Poems » adela florence nicolson cory » a walk by moonlight


Last night -- it was a lovely night,
    And I was very blest --
Shall it not be for Memory
    A happy spot to rest?

Yes; there are in the backward past
    Soft hours to which we turn --
Hours which, at distance, mildly shine,
    Shine on, but never burn.

And some of these but yesternight
    Across my path were thrown,
Which made my heart so very light,
    I think it could have flown.

I had been out to see a friend
    With whom I others saw:
Like minds to like minds ever tend --
    An universal law.

And when we were returning home,
    "Come who will walk with me,
A little way", I said, and lo!
    I straight was joined by three:

Three whom I loved -- two had high thoughts
    And were, in age, my peers;
And one was young, but oh! endeared
    As much as youth endears.

The moon stood silent in the sky,
    And looked upon our earth:
The clouds divided, passing by,
    In homage to her worth.

There was a dance among the leaves
    Rejoicing at her power,
Who robes for them of silver weaves
    Within one mystic hour.

There was a song among the winds,
    Hymning her influence --
That low-breathed minstrelsy which binds
    The soul to thought intense.

And there was something in the night
    That with its magic wound us;
For we -- oh! we not only saw,
    But felt the moonlight around us.

How vague are all the mysteries
    Which bind us to our earth;
How far they send into the heart
    Their tones of holy mirth;

How lovely are the phantoms dim
    Which bless that better sight,
That man enjoys when proud he stands
    In his own spirit's light;

When, like a thing that is not ours.
    This earthliness goes by,
And we behold the spiritualness
    Of all that cannot die.

'Tis then we understand the voice
    Which in the night-wind sings,
And feel the mystic melody
    Played on the forest's strings.

The silken language of the stars
    Becomes the tongue we speak,
And then we read the sympathy
    That pales the young moon's cheek.

The inward eye is open then
    To glories, which in dreams
Visit the sleeper's couch, in robes
    Woven of the rainbow's beams.

I bless my nature that I am
    Allied to all the bliss,
Which other worlds we're told afford,
    But which I find in this.

My heart is bettered when I feel
    That even this human heart
To all around is gently bound,
    And forms of all a part;

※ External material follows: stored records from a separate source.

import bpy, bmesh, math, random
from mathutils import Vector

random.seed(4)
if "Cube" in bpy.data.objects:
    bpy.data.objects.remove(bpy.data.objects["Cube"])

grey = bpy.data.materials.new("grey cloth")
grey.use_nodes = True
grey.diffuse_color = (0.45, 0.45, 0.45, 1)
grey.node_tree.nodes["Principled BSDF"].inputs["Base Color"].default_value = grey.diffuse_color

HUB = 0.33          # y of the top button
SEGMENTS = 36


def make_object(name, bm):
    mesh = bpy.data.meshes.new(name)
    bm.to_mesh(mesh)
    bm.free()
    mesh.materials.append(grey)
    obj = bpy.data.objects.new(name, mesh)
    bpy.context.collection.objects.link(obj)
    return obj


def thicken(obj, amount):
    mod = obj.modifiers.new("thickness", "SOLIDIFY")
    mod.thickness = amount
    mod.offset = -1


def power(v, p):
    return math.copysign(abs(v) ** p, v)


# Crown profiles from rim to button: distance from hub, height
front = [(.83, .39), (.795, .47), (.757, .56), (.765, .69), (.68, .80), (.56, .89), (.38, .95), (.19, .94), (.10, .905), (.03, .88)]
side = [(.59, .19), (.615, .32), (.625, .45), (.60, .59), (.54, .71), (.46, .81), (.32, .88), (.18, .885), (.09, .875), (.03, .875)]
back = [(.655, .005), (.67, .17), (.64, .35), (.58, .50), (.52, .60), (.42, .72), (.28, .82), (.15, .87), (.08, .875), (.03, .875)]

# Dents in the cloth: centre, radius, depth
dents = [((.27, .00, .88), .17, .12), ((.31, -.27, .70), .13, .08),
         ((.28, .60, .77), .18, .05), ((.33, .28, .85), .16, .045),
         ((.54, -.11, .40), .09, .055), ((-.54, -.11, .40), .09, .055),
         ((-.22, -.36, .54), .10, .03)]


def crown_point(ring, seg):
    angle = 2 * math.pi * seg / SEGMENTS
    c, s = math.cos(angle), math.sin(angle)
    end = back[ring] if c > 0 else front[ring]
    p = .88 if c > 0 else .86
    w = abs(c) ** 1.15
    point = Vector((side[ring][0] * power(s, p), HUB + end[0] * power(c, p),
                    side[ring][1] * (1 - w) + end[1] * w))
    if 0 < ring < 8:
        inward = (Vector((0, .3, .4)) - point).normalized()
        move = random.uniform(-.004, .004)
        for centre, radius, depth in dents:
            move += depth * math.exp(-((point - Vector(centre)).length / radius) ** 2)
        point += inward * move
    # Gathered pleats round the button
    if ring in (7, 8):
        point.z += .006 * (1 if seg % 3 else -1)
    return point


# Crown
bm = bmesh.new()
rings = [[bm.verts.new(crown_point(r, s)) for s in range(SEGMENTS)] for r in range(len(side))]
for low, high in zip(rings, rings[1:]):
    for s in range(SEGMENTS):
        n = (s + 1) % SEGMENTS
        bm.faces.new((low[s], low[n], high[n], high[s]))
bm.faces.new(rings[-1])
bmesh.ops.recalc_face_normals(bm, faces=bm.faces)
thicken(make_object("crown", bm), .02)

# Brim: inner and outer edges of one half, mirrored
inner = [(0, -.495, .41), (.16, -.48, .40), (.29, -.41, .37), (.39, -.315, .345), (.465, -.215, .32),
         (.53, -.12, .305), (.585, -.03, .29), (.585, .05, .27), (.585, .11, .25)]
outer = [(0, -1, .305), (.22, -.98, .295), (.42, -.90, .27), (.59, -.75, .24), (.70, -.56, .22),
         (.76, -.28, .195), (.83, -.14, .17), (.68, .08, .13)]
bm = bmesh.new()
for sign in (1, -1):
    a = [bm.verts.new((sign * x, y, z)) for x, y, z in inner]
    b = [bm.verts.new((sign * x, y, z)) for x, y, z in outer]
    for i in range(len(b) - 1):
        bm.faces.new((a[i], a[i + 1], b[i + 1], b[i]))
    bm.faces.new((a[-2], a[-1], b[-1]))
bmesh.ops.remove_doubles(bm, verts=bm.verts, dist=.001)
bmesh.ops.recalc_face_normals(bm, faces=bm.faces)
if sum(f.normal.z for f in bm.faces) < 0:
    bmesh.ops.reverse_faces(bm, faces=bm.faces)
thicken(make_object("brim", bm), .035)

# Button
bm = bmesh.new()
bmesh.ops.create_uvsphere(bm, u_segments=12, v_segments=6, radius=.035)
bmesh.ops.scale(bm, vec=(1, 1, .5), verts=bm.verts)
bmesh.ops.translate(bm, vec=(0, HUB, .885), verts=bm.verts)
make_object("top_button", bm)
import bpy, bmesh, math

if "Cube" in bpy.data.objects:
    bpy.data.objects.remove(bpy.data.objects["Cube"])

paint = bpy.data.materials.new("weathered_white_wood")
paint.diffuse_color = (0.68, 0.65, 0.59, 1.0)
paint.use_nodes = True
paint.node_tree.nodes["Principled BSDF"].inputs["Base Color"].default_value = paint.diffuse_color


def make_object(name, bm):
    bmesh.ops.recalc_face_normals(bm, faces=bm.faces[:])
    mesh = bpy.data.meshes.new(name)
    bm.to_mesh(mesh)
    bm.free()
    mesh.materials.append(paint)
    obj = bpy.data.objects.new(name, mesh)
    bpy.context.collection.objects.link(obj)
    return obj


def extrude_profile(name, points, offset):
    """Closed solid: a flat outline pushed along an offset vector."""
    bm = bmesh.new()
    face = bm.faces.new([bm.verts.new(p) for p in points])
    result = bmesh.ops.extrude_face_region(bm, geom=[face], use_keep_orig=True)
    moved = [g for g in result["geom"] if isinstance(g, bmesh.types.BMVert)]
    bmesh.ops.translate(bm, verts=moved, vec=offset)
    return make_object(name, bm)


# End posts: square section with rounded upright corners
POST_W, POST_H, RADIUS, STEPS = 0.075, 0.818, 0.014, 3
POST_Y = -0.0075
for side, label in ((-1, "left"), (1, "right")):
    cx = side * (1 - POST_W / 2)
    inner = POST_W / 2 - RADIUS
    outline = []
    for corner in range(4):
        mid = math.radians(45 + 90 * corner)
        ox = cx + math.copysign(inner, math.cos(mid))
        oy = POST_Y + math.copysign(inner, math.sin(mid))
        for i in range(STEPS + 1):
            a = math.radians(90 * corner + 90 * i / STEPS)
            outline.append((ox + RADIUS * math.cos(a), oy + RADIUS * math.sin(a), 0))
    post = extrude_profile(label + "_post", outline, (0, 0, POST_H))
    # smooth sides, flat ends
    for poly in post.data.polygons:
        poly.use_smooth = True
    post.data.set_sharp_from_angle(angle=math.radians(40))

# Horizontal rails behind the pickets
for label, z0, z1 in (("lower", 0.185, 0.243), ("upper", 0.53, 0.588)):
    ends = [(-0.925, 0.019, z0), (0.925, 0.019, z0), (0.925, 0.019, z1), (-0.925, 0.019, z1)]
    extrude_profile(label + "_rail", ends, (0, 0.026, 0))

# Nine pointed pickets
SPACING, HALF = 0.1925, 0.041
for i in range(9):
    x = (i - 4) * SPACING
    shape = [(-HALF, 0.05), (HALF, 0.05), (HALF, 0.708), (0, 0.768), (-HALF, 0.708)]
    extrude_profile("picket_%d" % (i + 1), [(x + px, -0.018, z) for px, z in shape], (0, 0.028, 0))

That, cold and lifeless as they seem,
    The flowers, the stars, the sky
Have more than common minds may deem
    To stir our sympathy.

Oh! in such moments can I crush
    The grass beneath my feet?
Ah no; the grass has then a voice,
    Its heart -- I hear it beat.